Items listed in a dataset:
•••••

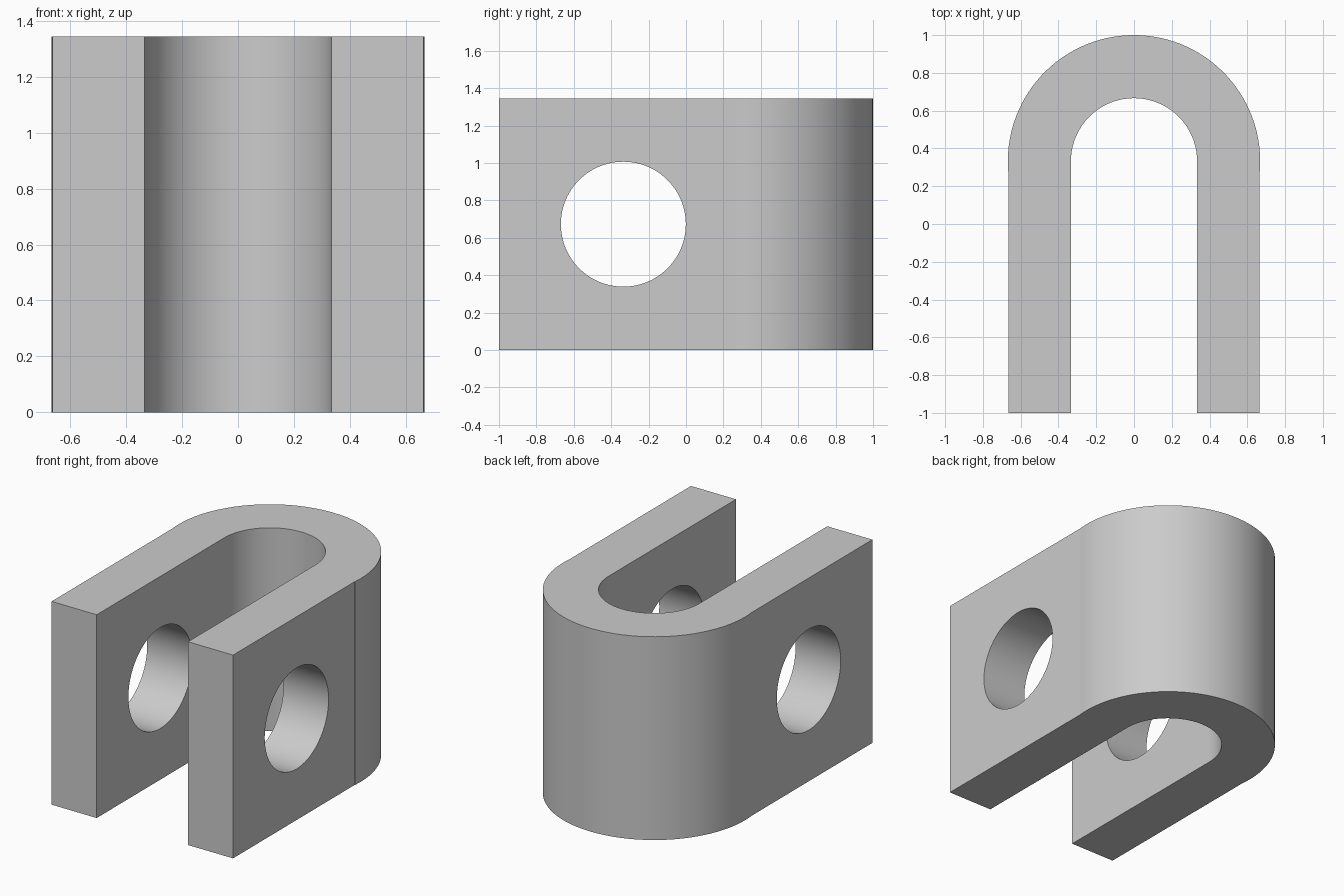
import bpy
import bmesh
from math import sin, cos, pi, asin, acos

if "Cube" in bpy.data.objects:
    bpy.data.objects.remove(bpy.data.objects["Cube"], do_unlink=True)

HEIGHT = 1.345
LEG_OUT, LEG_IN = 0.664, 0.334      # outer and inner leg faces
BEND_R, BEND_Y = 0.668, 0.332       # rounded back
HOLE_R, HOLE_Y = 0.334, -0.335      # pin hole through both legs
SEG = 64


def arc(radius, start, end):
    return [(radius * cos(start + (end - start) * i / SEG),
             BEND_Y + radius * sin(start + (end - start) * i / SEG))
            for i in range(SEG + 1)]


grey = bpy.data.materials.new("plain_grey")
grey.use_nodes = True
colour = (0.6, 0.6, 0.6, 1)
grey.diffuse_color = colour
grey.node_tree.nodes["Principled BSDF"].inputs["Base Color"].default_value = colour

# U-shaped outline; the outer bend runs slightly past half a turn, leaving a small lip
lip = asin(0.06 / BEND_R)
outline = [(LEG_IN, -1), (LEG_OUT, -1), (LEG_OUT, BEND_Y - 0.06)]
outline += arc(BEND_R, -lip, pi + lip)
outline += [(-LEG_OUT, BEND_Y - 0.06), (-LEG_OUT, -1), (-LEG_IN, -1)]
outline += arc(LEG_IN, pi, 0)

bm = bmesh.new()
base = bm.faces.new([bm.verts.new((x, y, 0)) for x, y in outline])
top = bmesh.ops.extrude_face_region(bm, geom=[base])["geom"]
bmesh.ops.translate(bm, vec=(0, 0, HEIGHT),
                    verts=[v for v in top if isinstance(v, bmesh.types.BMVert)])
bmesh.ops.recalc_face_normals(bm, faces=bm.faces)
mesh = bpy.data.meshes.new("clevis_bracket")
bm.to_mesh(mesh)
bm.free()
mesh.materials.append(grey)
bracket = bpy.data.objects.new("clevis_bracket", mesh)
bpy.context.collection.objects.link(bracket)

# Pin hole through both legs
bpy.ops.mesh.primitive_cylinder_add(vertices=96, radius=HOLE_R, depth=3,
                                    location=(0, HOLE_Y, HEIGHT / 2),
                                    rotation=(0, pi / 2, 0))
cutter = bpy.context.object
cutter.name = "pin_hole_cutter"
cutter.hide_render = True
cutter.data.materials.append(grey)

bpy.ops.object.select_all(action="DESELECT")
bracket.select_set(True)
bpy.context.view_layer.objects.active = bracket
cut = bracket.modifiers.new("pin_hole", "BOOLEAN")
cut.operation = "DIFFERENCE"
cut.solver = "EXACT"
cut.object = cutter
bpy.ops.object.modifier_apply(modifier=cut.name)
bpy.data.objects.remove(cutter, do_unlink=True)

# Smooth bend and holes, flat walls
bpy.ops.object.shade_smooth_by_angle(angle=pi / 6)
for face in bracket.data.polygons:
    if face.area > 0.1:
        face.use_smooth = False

•••••

- _Task prompt_:
The task here is to output the line with "cut.object = cutter" and all lines after it to the end of the records above, exactly and only those.

- _Answer for this exercise_:
cut.object = cutter
bpy.ops.object.modifier_apply(modifier=cut.name)
bpy.data.objects.remove(cutter, do_unlink=True)

# Smooth bend and holes, flat walls
bpy.ops.object.shade_smooth_by_angle(angle=pi / 6)
for face in bracket.data.polygons:
    if face.area > 0.1:
        face.use_smooth = False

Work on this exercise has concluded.